Born as Heinrich Karl Bukowski on August 16, 1920 in Andernach, Germany. He Americanized his name to Henry Charles Bukowski and became a novelist, short story author and poet. His writing was swayed by everything in the city of Los Angeles. He addressed the lives of the American poor, alcohol and his relationships with women. Bukowski wrote hundreds of poems, short stores and six novels. He published over sixty books. He was on the FBI watch list due to his column Notes of a Dirty Old Man in the underground newspaper Open City. In 1986 Time Magazine titled Bukowski a laureate of American lowlife.

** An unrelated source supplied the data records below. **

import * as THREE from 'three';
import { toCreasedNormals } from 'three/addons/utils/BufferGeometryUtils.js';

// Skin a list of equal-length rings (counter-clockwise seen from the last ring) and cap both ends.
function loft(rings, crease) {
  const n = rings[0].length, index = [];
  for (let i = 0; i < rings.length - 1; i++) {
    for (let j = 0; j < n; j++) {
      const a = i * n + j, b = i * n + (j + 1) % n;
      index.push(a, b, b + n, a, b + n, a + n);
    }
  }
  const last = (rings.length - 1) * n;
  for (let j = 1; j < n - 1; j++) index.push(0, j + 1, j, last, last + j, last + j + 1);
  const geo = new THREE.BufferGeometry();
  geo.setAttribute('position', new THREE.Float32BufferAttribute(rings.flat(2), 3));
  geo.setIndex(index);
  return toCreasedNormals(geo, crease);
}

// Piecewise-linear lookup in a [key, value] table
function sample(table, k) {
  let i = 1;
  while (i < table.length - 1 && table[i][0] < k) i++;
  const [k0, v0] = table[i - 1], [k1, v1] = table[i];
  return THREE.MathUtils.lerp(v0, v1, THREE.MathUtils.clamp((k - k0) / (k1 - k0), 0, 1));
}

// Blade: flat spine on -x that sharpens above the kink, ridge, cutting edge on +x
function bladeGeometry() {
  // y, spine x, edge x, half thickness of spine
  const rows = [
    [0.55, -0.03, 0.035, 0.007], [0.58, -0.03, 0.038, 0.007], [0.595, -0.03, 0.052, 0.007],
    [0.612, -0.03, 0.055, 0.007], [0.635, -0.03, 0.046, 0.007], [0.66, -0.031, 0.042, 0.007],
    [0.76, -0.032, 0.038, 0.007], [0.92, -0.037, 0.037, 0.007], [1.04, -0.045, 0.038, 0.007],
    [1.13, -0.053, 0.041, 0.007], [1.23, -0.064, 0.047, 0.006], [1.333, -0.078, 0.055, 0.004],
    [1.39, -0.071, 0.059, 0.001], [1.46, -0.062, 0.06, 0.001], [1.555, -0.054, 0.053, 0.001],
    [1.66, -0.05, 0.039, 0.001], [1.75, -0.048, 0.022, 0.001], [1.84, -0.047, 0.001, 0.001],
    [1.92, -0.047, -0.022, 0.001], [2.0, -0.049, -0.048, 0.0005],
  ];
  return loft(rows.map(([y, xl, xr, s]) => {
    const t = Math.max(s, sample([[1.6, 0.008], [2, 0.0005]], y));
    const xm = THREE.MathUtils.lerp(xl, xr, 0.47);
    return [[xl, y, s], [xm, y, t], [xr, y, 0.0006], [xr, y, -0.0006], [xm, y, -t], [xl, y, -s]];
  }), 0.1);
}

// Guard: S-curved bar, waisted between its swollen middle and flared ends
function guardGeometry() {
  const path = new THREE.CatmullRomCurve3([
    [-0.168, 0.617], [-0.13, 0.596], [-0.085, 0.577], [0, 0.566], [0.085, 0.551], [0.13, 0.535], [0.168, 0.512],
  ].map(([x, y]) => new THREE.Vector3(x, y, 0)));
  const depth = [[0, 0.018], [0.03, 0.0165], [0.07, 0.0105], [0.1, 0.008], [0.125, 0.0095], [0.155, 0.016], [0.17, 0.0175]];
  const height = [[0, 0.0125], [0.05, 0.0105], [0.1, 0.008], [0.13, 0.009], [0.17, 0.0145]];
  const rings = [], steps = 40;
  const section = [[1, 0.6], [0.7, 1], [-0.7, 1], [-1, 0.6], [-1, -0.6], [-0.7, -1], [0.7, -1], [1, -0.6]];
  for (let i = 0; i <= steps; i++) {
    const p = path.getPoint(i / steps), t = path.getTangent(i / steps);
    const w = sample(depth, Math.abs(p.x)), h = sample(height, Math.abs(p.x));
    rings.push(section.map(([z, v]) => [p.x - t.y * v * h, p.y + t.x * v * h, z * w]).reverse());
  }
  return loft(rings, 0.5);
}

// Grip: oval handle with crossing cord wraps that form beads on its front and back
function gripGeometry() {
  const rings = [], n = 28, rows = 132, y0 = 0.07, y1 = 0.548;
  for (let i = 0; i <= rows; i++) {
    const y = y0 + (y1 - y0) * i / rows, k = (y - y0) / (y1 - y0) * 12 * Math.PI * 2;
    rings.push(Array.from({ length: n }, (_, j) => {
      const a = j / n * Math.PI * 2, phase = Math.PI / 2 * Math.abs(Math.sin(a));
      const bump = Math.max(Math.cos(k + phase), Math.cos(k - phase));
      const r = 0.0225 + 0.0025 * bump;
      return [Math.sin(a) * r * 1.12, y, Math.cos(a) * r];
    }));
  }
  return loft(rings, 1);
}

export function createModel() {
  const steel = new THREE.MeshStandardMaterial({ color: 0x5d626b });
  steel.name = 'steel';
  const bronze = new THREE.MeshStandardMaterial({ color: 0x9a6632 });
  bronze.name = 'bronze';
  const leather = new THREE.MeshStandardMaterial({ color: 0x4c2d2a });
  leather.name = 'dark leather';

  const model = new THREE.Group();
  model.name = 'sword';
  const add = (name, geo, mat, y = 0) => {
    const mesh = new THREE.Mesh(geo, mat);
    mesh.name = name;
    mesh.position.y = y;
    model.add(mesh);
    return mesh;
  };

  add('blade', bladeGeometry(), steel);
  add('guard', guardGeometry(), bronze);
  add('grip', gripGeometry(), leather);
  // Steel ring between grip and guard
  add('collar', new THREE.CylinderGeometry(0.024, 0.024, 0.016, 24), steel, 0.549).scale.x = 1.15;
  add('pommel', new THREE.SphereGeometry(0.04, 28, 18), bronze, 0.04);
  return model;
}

When Bukowski was introduced to alcohol by his best friend William Bullinax. This introduction lead Bukowski down a long road of alcoholism and he credits alcohol with getting him through life. In 1944 Bukowski was detained by the FBI in Philadelphia on the notion of draft evasion. While in jail he failed a psychological exam and was given a selective services designation of unfit for military service.

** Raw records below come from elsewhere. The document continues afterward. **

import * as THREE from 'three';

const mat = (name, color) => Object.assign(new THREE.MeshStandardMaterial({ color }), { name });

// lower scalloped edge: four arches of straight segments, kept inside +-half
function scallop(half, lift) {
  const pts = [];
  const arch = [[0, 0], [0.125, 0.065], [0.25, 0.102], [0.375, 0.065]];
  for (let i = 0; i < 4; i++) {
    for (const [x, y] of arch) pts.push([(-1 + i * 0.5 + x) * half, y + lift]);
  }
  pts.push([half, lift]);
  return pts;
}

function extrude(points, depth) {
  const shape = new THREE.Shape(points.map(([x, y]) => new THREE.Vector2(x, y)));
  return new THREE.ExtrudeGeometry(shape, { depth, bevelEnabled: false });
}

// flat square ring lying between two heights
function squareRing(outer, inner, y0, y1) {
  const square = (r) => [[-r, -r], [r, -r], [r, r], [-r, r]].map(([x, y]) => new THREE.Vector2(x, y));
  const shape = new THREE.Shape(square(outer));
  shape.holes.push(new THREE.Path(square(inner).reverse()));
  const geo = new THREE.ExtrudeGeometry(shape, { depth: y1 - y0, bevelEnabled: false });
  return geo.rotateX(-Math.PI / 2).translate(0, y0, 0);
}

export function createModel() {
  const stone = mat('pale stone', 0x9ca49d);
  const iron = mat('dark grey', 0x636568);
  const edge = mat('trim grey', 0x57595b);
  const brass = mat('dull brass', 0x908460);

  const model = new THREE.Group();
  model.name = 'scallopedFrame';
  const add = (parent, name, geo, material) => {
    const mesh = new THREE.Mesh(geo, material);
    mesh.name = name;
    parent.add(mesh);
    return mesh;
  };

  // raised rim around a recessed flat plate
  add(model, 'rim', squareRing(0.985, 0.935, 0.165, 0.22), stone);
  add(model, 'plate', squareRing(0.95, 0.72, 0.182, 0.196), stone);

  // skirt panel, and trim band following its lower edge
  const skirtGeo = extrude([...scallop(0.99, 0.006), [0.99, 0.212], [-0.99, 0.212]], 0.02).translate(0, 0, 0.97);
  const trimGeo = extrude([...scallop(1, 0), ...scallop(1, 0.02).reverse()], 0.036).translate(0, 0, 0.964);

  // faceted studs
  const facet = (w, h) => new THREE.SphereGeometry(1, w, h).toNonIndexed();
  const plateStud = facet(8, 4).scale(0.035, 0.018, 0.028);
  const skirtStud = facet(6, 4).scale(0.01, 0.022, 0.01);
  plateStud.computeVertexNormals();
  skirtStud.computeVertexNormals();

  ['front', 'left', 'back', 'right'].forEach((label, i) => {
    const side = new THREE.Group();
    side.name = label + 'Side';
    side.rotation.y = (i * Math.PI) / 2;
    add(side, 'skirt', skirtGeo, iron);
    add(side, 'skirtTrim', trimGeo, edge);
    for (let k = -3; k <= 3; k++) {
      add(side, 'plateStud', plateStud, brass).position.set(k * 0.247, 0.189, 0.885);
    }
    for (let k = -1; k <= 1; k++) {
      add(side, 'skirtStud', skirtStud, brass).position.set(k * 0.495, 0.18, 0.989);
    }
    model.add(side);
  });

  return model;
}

Bukowski wrote Aftermath of a Lengthy Rejection Slip and 20 Tanks from Kasseldown. Neither short story gave him a break into the literary world and Bukowski stopped writing for ten years. In 1955 after being treated for a bleeding ulcer Bukowski began to write poetry, drinking and marrying and divorcing. In 1960 Bukowski worked in a post office in Los Angeles and continued writing poems and stories. He and his live in girlfriend had a daughter.

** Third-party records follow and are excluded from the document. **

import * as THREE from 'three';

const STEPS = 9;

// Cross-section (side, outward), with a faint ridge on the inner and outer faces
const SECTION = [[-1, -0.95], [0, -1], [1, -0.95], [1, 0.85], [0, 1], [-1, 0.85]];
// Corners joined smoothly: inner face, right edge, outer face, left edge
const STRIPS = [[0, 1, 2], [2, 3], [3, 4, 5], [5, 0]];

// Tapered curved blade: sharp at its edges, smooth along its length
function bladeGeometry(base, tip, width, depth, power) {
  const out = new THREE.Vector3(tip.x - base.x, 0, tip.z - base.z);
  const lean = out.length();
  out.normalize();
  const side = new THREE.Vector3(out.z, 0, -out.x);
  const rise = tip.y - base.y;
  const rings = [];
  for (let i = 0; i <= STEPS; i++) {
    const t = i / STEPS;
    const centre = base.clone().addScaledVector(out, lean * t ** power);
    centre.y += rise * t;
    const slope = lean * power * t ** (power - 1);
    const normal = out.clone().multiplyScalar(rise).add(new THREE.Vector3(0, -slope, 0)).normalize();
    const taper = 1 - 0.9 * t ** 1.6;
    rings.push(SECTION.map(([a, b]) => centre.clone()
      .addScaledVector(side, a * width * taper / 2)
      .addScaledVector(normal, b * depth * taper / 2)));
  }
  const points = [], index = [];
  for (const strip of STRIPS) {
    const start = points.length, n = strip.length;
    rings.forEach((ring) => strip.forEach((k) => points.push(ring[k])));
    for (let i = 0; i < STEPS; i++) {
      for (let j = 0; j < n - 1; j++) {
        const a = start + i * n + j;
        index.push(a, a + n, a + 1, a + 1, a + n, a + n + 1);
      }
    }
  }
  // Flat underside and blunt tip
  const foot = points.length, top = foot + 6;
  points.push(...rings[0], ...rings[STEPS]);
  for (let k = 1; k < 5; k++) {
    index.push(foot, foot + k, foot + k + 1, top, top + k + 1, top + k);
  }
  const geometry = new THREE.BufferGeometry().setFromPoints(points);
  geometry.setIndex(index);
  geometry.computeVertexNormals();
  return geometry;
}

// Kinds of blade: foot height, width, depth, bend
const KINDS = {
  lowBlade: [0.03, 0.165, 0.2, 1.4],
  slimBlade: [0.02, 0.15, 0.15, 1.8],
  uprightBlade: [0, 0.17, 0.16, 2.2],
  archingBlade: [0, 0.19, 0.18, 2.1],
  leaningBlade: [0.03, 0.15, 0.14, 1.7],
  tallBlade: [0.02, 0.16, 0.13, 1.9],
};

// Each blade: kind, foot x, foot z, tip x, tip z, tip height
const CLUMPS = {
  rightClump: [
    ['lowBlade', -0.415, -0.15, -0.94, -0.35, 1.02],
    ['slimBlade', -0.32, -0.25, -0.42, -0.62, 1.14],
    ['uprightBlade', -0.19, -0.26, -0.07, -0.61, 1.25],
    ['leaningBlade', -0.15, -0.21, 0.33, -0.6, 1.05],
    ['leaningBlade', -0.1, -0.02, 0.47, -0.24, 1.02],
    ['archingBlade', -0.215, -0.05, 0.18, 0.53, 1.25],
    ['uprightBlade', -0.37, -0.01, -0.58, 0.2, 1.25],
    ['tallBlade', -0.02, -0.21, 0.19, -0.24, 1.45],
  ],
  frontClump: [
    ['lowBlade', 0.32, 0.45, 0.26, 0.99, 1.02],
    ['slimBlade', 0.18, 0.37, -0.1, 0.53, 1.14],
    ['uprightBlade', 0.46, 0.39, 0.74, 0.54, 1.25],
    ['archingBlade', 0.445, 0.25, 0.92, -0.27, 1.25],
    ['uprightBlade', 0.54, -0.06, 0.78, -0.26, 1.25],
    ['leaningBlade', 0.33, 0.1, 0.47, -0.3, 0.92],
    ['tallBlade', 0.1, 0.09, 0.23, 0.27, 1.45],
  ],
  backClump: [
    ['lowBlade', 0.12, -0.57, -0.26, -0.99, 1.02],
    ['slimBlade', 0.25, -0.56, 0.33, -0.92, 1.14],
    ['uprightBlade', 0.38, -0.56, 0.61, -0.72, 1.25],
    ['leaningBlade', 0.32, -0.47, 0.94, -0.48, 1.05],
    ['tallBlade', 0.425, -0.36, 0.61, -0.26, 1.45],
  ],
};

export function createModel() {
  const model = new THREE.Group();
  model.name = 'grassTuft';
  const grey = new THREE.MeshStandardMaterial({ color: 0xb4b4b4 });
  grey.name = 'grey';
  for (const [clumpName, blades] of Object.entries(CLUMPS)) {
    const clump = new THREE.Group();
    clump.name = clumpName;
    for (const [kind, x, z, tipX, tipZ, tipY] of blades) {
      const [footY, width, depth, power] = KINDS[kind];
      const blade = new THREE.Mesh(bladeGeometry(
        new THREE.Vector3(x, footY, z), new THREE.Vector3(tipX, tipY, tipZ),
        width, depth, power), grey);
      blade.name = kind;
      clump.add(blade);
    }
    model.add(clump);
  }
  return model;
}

In 1969 Bukowski began publishing with Black Sparrow Press and he finished his first novel Post Office. Bukowski's many affairs were fodder for his books of poetry. He published Scarlet in 1976 and in 1985 he published Women and Hollywood. In 1957 he married Barbara Frye and they divorced in 1959. He then married Linda Lee Bukowski in 1985 and they remained married until his death of leukemia on March 9, 1994 in Los Angeles.